As we address Lent’s invitation to search out more profoundly our need for forgiveness, that is made all the harder by our living in a culture that barely does penitence.
Getting it wrong the way we do is more than being ‘subject to minor discrepancies’, as one euphemism puts it. When Japan surrendered, at the end of World War Two Emperor Hirohito told his people the war had ‘developed in a way not necessarily to Japan’s advantage’ in a classic euphemism.

Lent sets the Cross before me, before which euphemisms for my sin as something minor or disadvantageous evaporate. The gravity of distrust, unbelief, pettiness and refusal to credit the achievements of others is to be weighed against blood shed by ‘the Son of God who loved me and gave himself for me’ (Galatians 2.20).

Jesus crucified is the place to see how we got it wrong, what that means to God and what it should mean to us. Ten thousand Christians knowing that, knowing deep down their need of forgiveness and how it has been supplied, could take this nation for Christ – his love burns brightest in those most aware their sins are forgiven!

All of which takes me back to the invitation of Lent to seek that ‘level’ ground at the foot of the Cross.
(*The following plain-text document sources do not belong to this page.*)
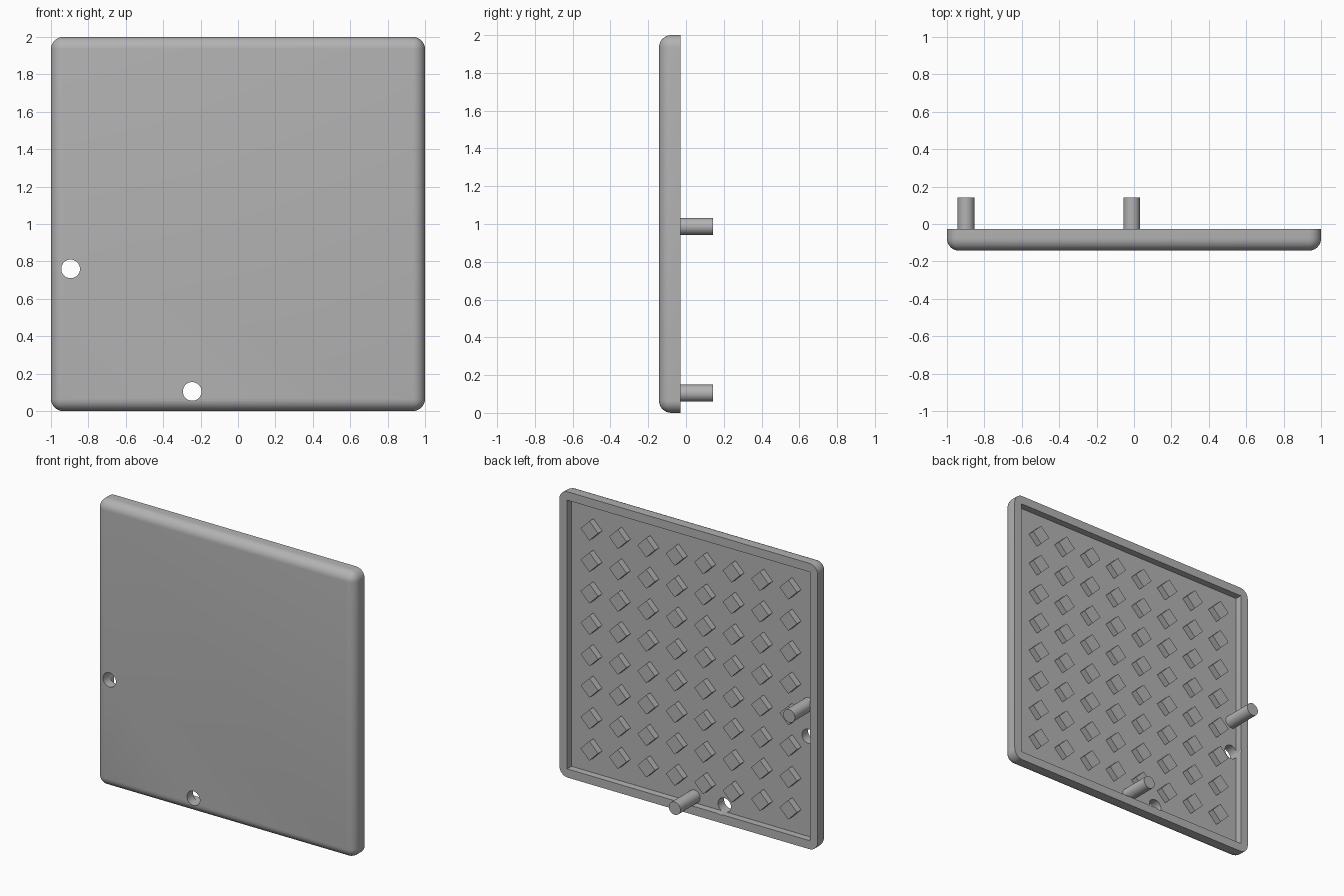
import bpy, bmesh, math
from mathutils import Matrix, Vector

cube = bpy.data.objects.get("Cube")
if cube:
    bpy.data.objects.remove(cube, do_unlink=True)

FRONT, BACK, FLOOR, TIP = -0.143, -0.028, -0.076, 0.143
STUD_TOP = BACK - 0.003

grey = bpy.data.materials.new("plain grey")
grey.use_nodes = True
grey.diffuse_color = (0.45, 0.45, 0.45, 1)
grey.node_tree.nodes["Principled BSDF"].inputs["Base Color"].default_value = grey.diffuse_color


def add_box(bm, center, size, turn=0.0):
    """Box turned about the y axis."""
    m = Matrix.Translation(center) @ Matrix.Rotation(turn, 4, 'Y') @ Matrix.Diagonal((*size, 1))
    return bmesh.ops.create_cube(bm, size=1, matrix=m)["verts"]


def add_rod(bm, x, z, radius, y0, y1):
    """Round bar along y."""
    m = Matrix.Translation((x, (y0 + y1) / 2, z)) @ Matrix.Rotation(math.pi / 2, 4, 'X')
    bmesh.ops.create_cone(bm, cap_ends=True, segments=32, radius1=radius,
                          radius2=radius, depth=y1 - y0, matrix=m)


def make(name, bm):
    bmesh.ops.recalc_face_normals(bm, faces=bm.faces)
    mesh = bpy.data.meshes.new(name)
    bm.to_mesh(mesh)
    bm.free()
    mesh.materials.append(grey)
    ob = bpy.data.objects.new(name, mesh)
    bpy.context.collection.objects.link(ob)
    return ob


def activate(ob):
    bpy.ops.object.select_all(action='DESELECT')
    ob.select_set(True)
    bpy.context.view_layer.objects.active = ob


def smooth(ob):
    activate(ob)
    bpy.ops.object.shade_smooth_by_angle(angle=math.radians(30))


def cut(ob, cutter):
    mod = ob.modifiers.new("cut", 'BOOLEAN')
    mod.operation, mod.solver, mod.object = 'DIFFERENCE', 'EXACT', cutter
    activate(ob)
    bpy.ops.object.modifier_apply(modifier=mod.name)
    bpy.data.objects.remove(cutter, do_unlink=True)


# Panel: rounded everywhere except around its flat back
bm = bmesh.new()
add_box(bm, Vector((0, (FRONT + BACK) / 2, 1)), (2, BACK - FRONT, 2))
edges = [e for e in bm.edges if min(v.co.y for v in e.verts) < BACK - 0.01]
bmesh.ops.bevel(bm, geom=edges, offset=0.065, segments=8, profile=0.5, affect='EDGES')
panel = make("panel", bm)

# Shallow tray in the back
bm = bmesh.new()
add_box(bm, Vector((0, FLOOR + 0.1, 1)), (1.88, 0.2, 1.88))
cut(panel, make("tray_cutter", bm))

# Two through holes
bm = bmesh.new()
for x, z in ((-0.895, 0.76), (-0.245, 0.105)):
    add_rod(bm, x, z, 0.05, -0.3, 0.1)
cut(panel, make("hole_cutter", bm))
smooth(panel)

# Two pins standing out of the tray
for name, x, z in (("side_pin", -0.898, 0.987), ("bottom_pin", -0.012, 0.104)):
    bm = bmesh.new()
    add_rod(bm, x, z, 0.045, FLOOR - 0.02, TIP)
    smooth(make(name, bm))

# Grid of diamond studs on the tray floor
bm = bmesh.new()
COUNT, STEP, SIDE = 8, 0.22, 0.096
for i in range(COUNT):
    for j in range(COUNT):
        x, z = (i - 3.5) * STEP, 1 + (j - 3.5) * STEP
        add_box(bm, Vector((x, (FLOOR - 0.01 + STUD_TOP) / 2, z)),
                (SIDE, STUD_TOP - FLOOR + 0.01, SIDE), math.pi / 4)
make("grip_studs", bm)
There we are made one in seeing the affront our sins give to a holy God. There too is shown the unmerited love and forgiveness which energizes Christianity!

It is there for our taking, welcoming and application at all times, but it always, first of all, needs the unadorned admission that we got it wrong.

John Twisleton

Broadcast by Fr John Twisleton (Rector of St Giles, Horsted Keynes, West Sussex)
on Premier Christian Radio
DAB Digital Radio / Freeview 725 in London on 1305 1332 1413 MW